The sudden disappearance of a teenage girl has far-reaching implications for the psyches of the boys from her suburban town.
That 16-year-old Nora Lindell goes missing on Halloween is beyond dispute, but what happens to her afterward is anyone’s guess, and in fact becomes something of an obsession for her male schoolmates. Did she, clad in her school uniform, get into a strange man’s car to face a grisly fate? Or maybe she was pregnant with twins and ran away to Arizona, where she married a sweet-natured Mexican cook decades her senior. Or, least plausible of all, did she end up in India, take a female lover and barely survive the 2006 Mumbai hotel bombings? Circumstantial evidence exists for all these scenarios, but what emerges from Pittard’s debut novel, told in the collective first person plural, is how the boys as a group experience the loss of Nora. For almost 30 years, she becomes a symbol of possibility, while their lives become increasingly smaller and limited. There are dramas, of course. Trey Stephens, the only boy who claimed to have slept with Nora, goes to prison in his 30s for having sex with the 13-year-old daughter of a friend. Another one’s wife leaves him after a series of miscarriages, while a third guy has an extramarital affair that is exposed at a funeral. And the most awkward of the bunch, sensitive Danny Hatchet, carries a longtime torch for Nora’s younger sister Sissy, who is subject to almost as many rumors as Nora. Gracefully written by the winner of the 2008 Amanda Davis Highwire Fiction Award, this elegiac portrait of an upscale community offers an interesting take on modern manhood. And while the hive mentality comes across as a bit claustrophobic, that just might be the whole point.
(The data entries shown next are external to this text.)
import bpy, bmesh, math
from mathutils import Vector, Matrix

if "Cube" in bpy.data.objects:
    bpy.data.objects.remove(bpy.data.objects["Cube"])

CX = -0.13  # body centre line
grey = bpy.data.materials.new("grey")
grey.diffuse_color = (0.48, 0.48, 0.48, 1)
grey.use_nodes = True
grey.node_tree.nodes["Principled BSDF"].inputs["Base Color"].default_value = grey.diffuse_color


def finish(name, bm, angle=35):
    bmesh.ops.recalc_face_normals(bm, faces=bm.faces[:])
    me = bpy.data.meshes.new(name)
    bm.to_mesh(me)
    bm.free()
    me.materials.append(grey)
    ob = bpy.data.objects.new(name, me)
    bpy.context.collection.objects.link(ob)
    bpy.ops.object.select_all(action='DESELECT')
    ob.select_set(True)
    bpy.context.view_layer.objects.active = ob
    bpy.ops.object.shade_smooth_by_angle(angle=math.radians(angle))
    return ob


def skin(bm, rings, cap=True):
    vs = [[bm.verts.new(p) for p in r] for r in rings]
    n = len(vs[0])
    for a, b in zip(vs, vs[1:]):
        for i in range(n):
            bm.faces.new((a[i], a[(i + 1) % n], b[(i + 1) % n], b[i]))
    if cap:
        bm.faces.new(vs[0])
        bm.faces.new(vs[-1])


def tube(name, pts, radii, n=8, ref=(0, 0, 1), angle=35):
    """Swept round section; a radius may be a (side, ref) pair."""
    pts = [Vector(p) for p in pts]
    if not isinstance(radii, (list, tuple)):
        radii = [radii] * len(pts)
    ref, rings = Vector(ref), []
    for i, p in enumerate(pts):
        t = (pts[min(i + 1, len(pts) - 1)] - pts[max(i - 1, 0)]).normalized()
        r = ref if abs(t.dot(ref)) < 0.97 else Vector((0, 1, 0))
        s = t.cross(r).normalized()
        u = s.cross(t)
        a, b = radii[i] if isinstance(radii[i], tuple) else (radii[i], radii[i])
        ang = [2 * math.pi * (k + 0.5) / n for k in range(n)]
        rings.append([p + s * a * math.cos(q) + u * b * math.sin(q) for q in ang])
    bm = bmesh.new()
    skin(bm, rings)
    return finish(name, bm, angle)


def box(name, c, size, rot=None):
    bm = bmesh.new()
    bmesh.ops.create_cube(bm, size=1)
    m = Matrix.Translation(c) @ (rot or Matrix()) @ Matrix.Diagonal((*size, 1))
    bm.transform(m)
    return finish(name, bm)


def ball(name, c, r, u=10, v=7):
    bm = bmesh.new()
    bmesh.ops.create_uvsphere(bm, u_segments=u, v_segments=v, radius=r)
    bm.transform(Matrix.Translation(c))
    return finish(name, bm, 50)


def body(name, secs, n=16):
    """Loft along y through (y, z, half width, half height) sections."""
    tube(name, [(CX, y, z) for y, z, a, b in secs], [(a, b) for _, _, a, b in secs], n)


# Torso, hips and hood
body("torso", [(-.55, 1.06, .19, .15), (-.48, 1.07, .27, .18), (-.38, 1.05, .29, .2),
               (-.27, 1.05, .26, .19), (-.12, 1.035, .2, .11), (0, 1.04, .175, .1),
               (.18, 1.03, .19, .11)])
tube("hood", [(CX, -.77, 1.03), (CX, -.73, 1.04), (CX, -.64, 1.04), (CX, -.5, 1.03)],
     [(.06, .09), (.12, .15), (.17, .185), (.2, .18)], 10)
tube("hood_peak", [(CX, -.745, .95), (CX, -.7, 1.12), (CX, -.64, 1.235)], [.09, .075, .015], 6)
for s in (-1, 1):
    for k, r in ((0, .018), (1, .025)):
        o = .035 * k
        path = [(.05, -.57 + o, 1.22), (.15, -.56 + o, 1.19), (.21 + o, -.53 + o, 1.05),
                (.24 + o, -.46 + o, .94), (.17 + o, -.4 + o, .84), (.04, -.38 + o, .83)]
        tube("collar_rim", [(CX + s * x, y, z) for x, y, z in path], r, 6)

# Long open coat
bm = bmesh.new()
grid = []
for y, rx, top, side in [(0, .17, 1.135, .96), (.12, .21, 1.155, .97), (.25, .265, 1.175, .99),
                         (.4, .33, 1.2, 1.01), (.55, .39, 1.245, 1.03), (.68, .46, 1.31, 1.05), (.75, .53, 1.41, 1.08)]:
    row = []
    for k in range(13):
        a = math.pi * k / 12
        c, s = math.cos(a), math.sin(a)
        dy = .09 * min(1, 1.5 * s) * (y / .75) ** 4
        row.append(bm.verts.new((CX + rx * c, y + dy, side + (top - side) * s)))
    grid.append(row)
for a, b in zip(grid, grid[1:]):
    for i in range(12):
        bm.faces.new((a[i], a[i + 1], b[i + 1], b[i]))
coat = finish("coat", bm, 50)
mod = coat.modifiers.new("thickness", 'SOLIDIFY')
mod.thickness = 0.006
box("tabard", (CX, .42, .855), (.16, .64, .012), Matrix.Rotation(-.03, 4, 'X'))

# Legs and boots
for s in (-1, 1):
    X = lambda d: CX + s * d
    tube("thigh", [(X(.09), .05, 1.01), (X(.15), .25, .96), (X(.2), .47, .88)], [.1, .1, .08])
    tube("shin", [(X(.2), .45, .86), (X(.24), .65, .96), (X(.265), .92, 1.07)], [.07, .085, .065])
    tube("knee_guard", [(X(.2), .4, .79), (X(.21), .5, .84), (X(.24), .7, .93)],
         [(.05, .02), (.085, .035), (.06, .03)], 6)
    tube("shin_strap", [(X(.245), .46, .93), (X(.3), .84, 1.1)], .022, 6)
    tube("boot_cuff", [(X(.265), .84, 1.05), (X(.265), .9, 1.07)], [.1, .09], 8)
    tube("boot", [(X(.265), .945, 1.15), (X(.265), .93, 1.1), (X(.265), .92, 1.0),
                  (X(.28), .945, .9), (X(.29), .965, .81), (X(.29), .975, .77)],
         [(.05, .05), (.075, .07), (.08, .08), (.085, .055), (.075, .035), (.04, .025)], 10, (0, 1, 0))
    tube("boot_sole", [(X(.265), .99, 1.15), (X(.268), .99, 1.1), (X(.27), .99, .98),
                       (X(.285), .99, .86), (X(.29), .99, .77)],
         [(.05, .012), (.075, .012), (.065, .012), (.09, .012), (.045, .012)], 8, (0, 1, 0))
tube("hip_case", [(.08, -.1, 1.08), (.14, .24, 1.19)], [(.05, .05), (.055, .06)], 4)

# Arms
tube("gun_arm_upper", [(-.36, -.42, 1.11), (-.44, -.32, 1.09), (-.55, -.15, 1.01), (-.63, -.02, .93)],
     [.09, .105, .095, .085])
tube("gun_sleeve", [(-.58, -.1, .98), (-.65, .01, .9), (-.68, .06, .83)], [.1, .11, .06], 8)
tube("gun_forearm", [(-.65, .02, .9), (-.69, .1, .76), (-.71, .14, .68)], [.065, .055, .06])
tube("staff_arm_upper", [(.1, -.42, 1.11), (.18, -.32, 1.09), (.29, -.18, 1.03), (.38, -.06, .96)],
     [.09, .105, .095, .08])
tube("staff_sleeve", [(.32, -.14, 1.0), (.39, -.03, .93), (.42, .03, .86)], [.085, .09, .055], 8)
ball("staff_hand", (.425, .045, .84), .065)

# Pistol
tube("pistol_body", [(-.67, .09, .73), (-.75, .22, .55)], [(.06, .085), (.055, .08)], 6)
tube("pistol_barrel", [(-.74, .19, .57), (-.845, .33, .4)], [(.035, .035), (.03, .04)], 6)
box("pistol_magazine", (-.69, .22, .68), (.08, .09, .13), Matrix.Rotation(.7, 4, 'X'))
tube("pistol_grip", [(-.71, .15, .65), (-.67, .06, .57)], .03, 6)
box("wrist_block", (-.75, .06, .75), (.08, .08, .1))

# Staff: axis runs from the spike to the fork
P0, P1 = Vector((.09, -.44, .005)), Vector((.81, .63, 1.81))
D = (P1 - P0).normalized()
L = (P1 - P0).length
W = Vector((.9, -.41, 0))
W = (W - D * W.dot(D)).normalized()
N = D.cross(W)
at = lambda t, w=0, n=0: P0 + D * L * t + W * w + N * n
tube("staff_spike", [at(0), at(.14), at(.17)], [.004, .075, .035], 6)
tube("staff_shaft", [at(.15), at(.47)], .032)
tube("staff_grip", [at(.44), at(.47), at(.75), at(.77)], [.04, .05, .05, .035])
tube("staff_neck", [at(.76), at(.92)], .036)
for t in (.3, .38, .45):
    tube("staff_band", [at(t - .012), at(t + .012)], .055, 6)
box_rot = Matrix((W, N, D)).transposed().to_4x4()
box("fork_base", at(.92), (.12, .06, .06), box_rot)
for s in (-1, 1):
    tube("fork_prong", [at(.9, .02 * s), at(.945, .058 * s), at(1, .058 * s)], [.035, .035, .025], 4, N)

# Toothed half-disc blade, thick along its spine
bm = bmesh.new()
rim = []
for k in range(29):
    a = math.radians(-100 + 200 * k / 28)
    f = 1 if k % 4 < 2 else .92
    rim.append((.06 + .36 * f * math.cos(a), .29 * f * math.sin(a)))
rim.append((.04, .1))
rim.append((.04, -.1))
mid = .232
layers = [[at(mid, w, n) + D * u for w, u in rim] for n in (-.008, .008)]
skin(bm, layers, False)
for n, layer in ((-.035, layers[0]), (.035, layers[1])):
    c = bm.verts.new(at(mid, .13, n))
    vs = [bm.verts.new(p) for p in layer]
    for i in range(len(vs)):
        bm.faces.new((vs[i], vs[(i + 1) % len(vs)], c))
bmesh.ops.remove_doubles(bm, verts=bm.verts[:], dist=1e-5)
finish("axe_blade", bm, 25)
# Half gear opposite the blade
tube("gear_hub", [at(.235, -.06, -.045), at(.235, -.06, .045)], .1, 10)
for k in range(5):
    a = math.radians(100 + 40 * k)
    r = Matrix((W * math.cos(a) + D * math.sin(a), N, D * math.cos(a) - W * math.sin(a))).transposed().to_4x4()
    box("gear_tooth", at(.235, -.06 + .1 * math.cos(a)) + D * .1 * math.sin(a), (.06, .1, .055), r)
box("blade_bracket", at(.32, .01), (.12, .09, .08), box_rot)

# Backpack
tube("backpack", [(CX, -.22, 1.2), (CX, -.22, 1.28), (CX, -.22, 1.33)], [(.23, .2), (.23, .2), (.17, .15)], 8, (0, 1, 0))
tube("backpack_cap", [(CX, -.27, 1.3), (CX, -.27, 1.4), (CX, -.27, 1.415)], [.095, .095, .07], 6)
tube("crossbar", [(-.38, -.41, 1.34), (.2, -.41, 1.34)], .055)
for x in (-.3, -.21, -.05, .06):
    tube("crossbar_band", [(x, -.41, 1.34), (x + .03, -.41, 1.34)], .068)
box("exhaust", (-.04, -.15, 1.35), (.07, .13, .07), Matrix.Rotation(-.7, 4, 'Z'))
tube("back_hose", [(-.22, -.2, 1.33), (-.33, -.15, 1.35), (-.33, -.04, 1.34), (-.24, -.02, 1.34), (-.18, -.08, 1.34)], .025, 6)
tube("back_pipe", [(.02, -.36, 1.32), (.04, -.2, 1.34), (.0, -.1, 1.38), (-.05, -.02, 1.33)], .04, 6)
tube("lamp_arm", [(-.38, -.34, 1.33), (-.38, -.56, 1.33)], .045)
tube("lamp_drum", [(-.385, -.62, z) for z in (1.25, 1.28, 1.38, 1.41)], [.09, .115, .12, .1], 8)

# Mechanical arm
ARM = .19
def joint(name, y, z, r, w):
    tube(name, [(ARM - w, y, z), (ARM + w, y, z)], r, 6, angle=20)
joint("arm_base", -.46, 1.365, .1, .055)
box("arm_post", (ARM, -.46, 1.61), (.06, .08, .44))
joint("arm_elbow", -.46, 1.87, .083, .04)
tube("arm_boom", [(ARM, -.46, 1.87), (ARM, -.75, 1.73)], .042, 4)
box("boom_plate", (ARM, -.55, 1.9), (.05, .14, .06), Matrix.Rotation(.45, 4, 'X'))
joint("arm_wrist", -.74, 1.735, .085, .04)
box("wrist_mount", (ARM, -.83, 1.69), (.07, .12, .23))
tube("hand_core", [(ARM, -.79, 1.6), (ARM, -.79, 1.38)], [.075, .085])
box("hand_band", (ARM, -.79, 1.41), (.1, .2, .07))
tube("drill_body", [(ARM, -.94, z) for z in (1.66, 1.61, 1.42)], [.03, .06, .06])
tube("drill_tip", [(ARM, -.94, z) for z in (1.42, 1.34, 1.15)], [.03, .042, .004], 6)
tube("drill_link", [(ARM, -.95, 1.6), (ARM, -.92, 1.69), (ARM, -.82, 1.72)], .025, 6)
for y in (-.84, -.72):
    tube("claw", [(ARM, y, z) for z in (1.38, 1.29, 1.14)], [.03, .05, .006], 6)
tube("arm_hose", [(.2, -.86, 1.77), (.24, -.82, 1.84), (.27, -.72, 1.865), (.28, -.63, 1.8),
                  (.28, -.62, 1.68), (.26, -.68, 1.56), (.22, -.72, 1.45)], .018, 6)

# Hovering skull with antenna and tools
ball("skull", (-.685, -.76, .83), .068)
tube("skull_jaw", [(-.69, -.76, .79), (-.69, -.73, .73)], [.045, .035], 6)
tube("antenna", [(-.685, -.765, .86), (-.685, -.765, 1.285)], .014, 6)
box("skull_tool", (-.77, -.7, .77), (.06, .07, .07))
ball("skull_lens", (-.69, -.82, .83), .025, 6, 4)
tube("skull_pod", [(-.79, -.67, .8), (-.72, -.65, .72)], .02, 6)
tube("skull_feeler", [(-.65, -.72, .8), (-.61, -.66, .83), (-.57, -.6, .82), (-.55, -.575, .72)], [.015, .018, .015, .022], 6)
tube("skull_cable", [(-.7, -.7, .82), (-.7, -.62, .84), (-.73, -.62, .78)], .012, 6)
A melancholy coming-of-age debut novel in the spirit of The Virgin Suicides.